With the rooms in the Bristol covered, we moved on to the next hotel, the Golden Tulip. Just like last year the Bristol’s transport facility took us there in comfort. At the Golden Tulip eight large rooms on the second floor had been signed for the event. The rooms in the Golden Tulip all have flower names and the first we visited was Krokus and the temporary domicile of JBL. With Mark Levinson electronics, JBL became a sort of Siamese twin. On demo were the JBL Synthesis 3900. The audience loved the performance of some heavy dance/trance tracks at almost danceable SPL but remained politely seated.
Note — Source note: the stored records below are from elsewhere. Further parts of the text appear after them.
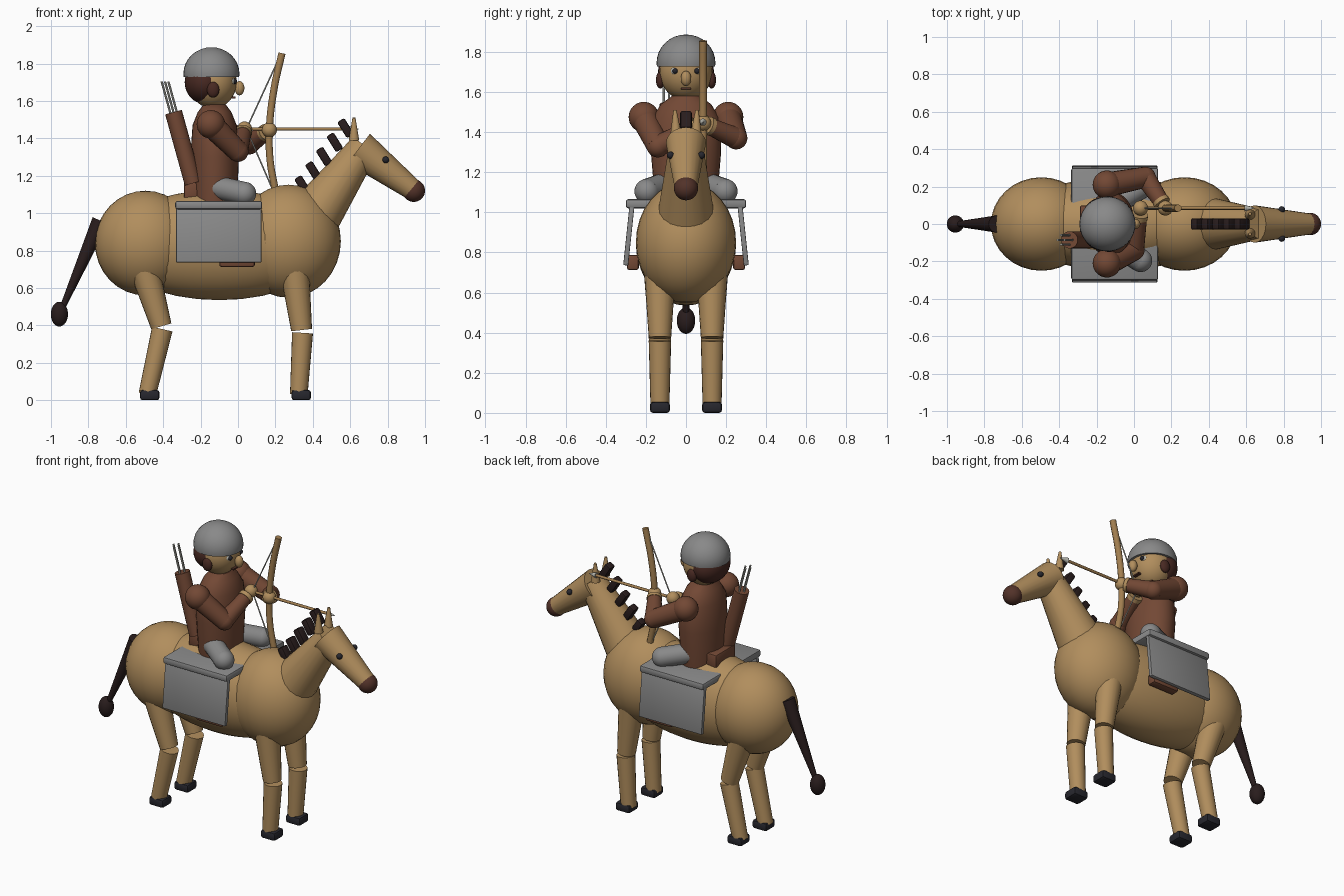
import bpy, bmesh, math
from mathutils import Vector

if "Cube" in bpy.data.objects:
    bpy.data.objects.remove(bpy.data.objects["Cube"], do_unlink=True)


def material(name, *rgb):
    m = bpy.data.materials.new(name)
    m.use_nodes = True
    m.diffuse_color = (*rgb, 1)
    m.node_tree.nodes["Principled BSDF"].inputs["Base Color"].default_value = (*rgb, 1)
    return m


TAN = material("tan hide", 0.44, 0.27, 0.11)
LEATHER = material("brown leather", 0.17, 0.065, 0.035)
HAIR = material("dark brown hair", 0.065, 0.022, 0.016)
MUZZLE = material("muzzle brown", 0.085, 0.032, 0.022)
MANE = material("mane black brown", 0.022, 0.012, 0.012)
HOOF = material("hoof charcoal", 0.02, 0.02, 0.027)
GREY = material("grey cloth", 0.25, 0.25, 0.25)
PALE = material("pale shaft", 0.5, 0.5, 0.45)
WOOD = material("bow wood", 0.36, 0.21, 0.08)


def finish(bm, name, mat, smooth=True):
    me = bpy.data.meshes.new(name)
    bm.to_mesh(me)
    bm.free()
    ob = bpy.data.objects.new(name, me)
    bpy.context.collection.objects.link(ob)
    me.materials.append(mat)
    if smooth:
        bpy.ops.object.select_all(action="DESELECT")
        ob.select_set(True)
        bpy.context.view_layer.objects.active = ob
        bpy.ops.object.shade_smooth_by_angle(angle=math.radians(40))
    return ob


def ball(name, mat, loc, size, cut=None):
    """Ellipsoid, optionally keeping only what lies above a relative height."""
    bm = bmesh.new()
    bmesh.ops.create_uvsphere(bm, u_segments=32, v_segments=16, radius=1)
    if cut is not None:
        geom = bm.verts[:] + bm.edges[:] + bm.faces[:]
        bmesh.ops.bisect_plane(bm, geom=geom, plane_co=(0, 0, cut),
                               plane_no=(0, 0, -1), clear_outer=True)
        bmesh.ops.holes_fill(bm, edges=[e for e in bm.edges if e.is_boundary])
    bmesh.ops.scale(bm, vec=size if isinstance(size, tuple) else (size,) * 3, verts=bm.verts)
    bmesh.ops.translate(bm, vec=loc, verts=bm.verts)
    return finish(bm, name, mat)


def rod(name, mat, a, b, r1, r2=None, sides=20):
    """Straight or tapered cylinder between two points."""
    a, b = Vector(a), Vector(b)
    bm = bmesh.new()
    bmesh.ops.create_cone(bm, cap_ends=True, segments=sides, radius1=r1,
                          radius2=r1 if r2 is None else r2, depth=(b - a).length)
    ob = finish(bm, name, mat)
    ob.location = (a + b) / 2
    ob.rotation_euler = (b - a).to_track_quat("Z", "Y").to_euler()
    return ob


def box(name, mat, loc, size, rot=(0, 0, 0), bevel=0.008):
    bm = bmesh.new()
    bmesh.ops.create_cube(bm, size=1)
    bmesh.ops.scale(bm, vec=size, verts=bm.verts)
    if bevel:
        bmesh.ops.bevel(bm, geom=bm.edges[:], offset=bevel, segments=2,
                        profile=0.5, affect="EDGES")
    ob = finish(bm, name, mat)
    ob.location, ob.rotation_euler = loc, rot
    return ob


# Horse body, neck and head
ball("barrel", TAN, (-0.1, 0, 0.83), (0.6, 0.245, 0.295))
ball("rump", TAN, (-0.495, 0, 0.84), (0.27, 0.25, 0.28))
ball("chest", TAN, (0.27, 0, 0.85), (0.28, 0.25, 0.302))
rod("neck", TAN, (0.42, 0, 1.0), (0.68, 0, 1.36), 0.14, 0.08)
rod("horse_head", TAN, (0.645, 0, 1.345), (0.935, 0, 1.125), 0.1, 0.057)
ball("muzzle", MUZZLE, (0.94, 0, 1.12), 0.06)

# Mane tufts up the neck, then the tail
for i in range(5):
    t = i / 4
    box("mane_tuft", MANE, (0.345 + 0.23 * t, 0, 1.15 + 0.305 * t),
        (0.045, 0.058, 0.1), (0, math.radians(-32), 0), 0.01)
rod("tail", MANE, (-0.735, 0, 0.96), (-0.945, 0, 0.48), 0.046, 0.014)
ball("tail_tuft", MANE, (-0.955, 0, 0.46), (0.046, 0.046, 0.066))

for s, side in ((1, "left"), (-1, "right")):
    # Horse face
    rod(side + "_horse_ear", TAN, (0.62, s * 0.05, 1.39), (0.62, s * 0.055, 1.51), 0.028, 0.008)
    ball(side + "_horse_eye", HOOF, (0.79, s * 0.077, 1.285), 0.018)

    # Legs: hip, knee and ankle positions along x and z
    for end, hip, knee, ankle in (("front", (0.3, 0.72), (0.34, 0.375), (0.325, 0.03)),
                                  ("rear", (-0.5, 0.7), (-0.41, 0.395), (-0.485, 0.03))):
        y = s * 0.13
        h, k, a = [(p[0], y, p[1]) for p in (hip, knee, ankle)]
        rod(f"{side}_{end}_upper_leg", TAN, h, k, 0.08, 0.056)
        rod(f"{side}_{end}_lower_leg", TAN, (k[0] + 0.005, y, k[2] - 0.015), a, 0.056, 0.047)
        box(f"{side}_{end}_hoof", HOOF, (a[0] + 0.013, y, 0.0275), (0.105, 0.1, 0.055), bevel=0.015)

    # Saddle flap and boot
    box(side + "_saddle_flap", GREY, (-0.103, s * 0.285, 0.885),
        (0.455, 0.025, 0.3), (s * math.radians(6), 0, 0), 0.004)
    box(side + "_boot", LEATHER, (-0.005, s * 0.265, 0.75), (0.19, 0.06, 0.075), bevel=0.012)

    # Rider thigh
    hip, knee = (-0.1, s * 0.11, 1.135), (0.035, s * 0.195, 1.105)
    rod(side + "_thigh", GREY, hip, knee, 0.062)
    ball(side + "_hip", GREY, hip, 0.062)
    ball(side + "_knee", GREY, knee, 0.062)

    # Rider face
    ball(side + "_eye_white", PALE, (-0.037, s * 0.053, 1.705), (0.022, 0.024, 0.022))
    ball(side + "_pupil", HOOF, (-0.019, s * 0.055, 1.705), 0.014)
    ball(side + "_ear", HAIR, (-0.133, s * 0.128, 1.66), (0.033, 0.022, 0.042))

# Saddle
box("saddle_top", GREY, (-0.103, 0, 1.043), (0.465, 0.6, 0.045), bevel=0.012)
box("saddle_cantle", LEATHER, (-0.25, 0, 1.115), (0.08, 0.2, 0.1), bevel=0.012)

# Rider torso: stacked rings of (height, half depth, half width)
bm = bmesh.new()
rings = []
for z, rx, ry in ((1.06, 0.12, 0.155), (1.3, 0.13, 0.175), (1.47, 0.118, 0.17),
                  (1.54, 0.09, 0.125), (1.58, 0.06, 0.07)):
    rings.append([bm.verts.new((-0.125 + rx * math.cos(i * math.tau / 32),
                                ry * math.sin(i * math.tau / 32), z)) for i in range(32)])
for low, high in zip(rings, rings[1:]):
    for i in range(32):
        j = (i + 1) % 32
        bm.faces.new((low[i], low[j], high[j], high[i]))
bm.faces.new(rings[0][::-1])
bm.faces.new(rings[-1])
finish(bm, "torso", LEATHER)

# Rider head
ball("face", TAN, (-0.135, 0, 1.7), (0.128, 0.132, 0.14))
ball("hair", HAIR, (-0.18, 0, 1.7), (0.105, 0.14, 0.115))
ball("helmet", GREY, (-0.142, 0, 1.745), (0.15, 0.147, 0.142), -0.12)
ball("nose", TAN, (0.008, 0, 1.668), (0.026, 0.026, 0.038))
box("mouth", MUZZLE, (-0.024, 0, 1.618), (0.02, 0.05, 0.009), bevel=0)

# Arms drawing the bow
hands = {"left": (0.168, 0.085, 1.445), "right": (0.035, 0.085, 1.45)}
elbows = {"left": (0.06, 0.25, 1.37), "right": (0.0, -0.14, 1.33)}
for s, side in ((1, "left"), (-1, "right")):
    shoulder = Vector((-0.145, s * 0.21, 1.475))
    elbow, hand = Vector(elbows[side]), Vector(hands[side])
    ball(side + "_shoulder", LEATHER, shoulder, 0.076)
    rod(side + "_upper_arm", LEATHER, shoulder, elbow, 0.066, 0.056)
    ball(side + "_elbow", LEATHER, elbow, 0.056)
    rod(side + "_forearm", LEATHER, elbow, elbow.lerp(hand, 0.82), 0.054, 0.042)
    rod(side + "_cuff", TAN, elbow.lerp(hand, 0.75), elbow.lerp(hand, 0.85), 0.046)
    ball(side + "_hand", TAN, hand, 0.04)

# Bow stave swept along a curve
points = [(0.235, 1.855), (0.192, 1.66), (0.168, 1.45), (0.172, 1.28), (0.2, 1.12)]
curve = bpy.data.curves.new("bow", "CURVE")
curve.dimensions = "3D"
curve.bevel_depth = 0.02
curve.bevel_resolution = 3
curve.use_fill_caps = True
spline = curve.splines.new("BEZIER")
spline.bezier_points.add(len(points) - 1)
for p, (x, z) in zip(spline.bezier_points, points):
    p.co = (x, 0.085, z)
    p.handle_left_type = p.handle_right_type = "AUTO"
curve.materials.append(WOOD)
bpy.context.collection.objects.link(bpy.data.objects.new("bow", curve))

# Strings and the nocked arrow
for name, (x, z) in (("upper_string", points[0]), ("lower_string", points[-1])):
    rod(name, PALE, (x - 0.008, 0.085, z - 0.01), (0.045, 0.085, 1.45), 0.004, sides=8)
rod("nocked_arrow", WOOD, (0.02, 0.085, 1.45), (0.6, 0.085, 1.45), 0.009, sides=12)
rod("arrow_tip", PALE, (0.59, 0.085, 1.45), (0.645, 0.085, 1.45), 0.018, 0.001, 12)

# Quiver with spare arrows
top, bottom = Vector((-0.345, -0.085, 1.54)), Vector((-0.24, -0.085, 1.16))
rod("quiver", LEATHER, bottom, top, 0.046)
rise = (top - bottom).normalized()
for dx, dy in ((0.018, 0), (-0.018, 0), (0, 0.025), (0, -0.025)):
    start = top + Vector((dx, dy, 0)) - rise * 0.05
    rod("spare_arrow", PALE, start, start + rise * 0.22, 0.006, sides=8)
In the Dalia room minimalism and art went hand in hand. A ‘simple’ Mytek Stereo 192 DSD DAC combined with Sveda Audio Dapo active monitors. Originally the Dapo was designed for pro studio use but along the way demand for home use led to a Home edition. Fully active and adjustable, the 3-driver 2-way in its high gloss finish comes ready to play. Just connect the Mytek DSD DAC and for less than €5'000 you’re all set. Of course a source is still needed. For the Independence Day occasion Arkadiusz (Ark) Szweda brought a pair of red and white Dap monitors in the colors of the Polish flag. Above the speakers a huge projection screen of the playlist helped listeners identify the music playing. With very little other visual distractions, the décor of the room had more impact. The art project Musicians in Batik by the Mamut workshop of the Przasnyszu municipal cultural house presented all manner of musician portraits done in classic Indonesian batik technique. The painting is first made with wax on cloth, then the cloth gets dyed and later the wax removed to reveal the original background color. Ark was as enthusiastic about the art as their speakers. A matching subwoofer is on its way.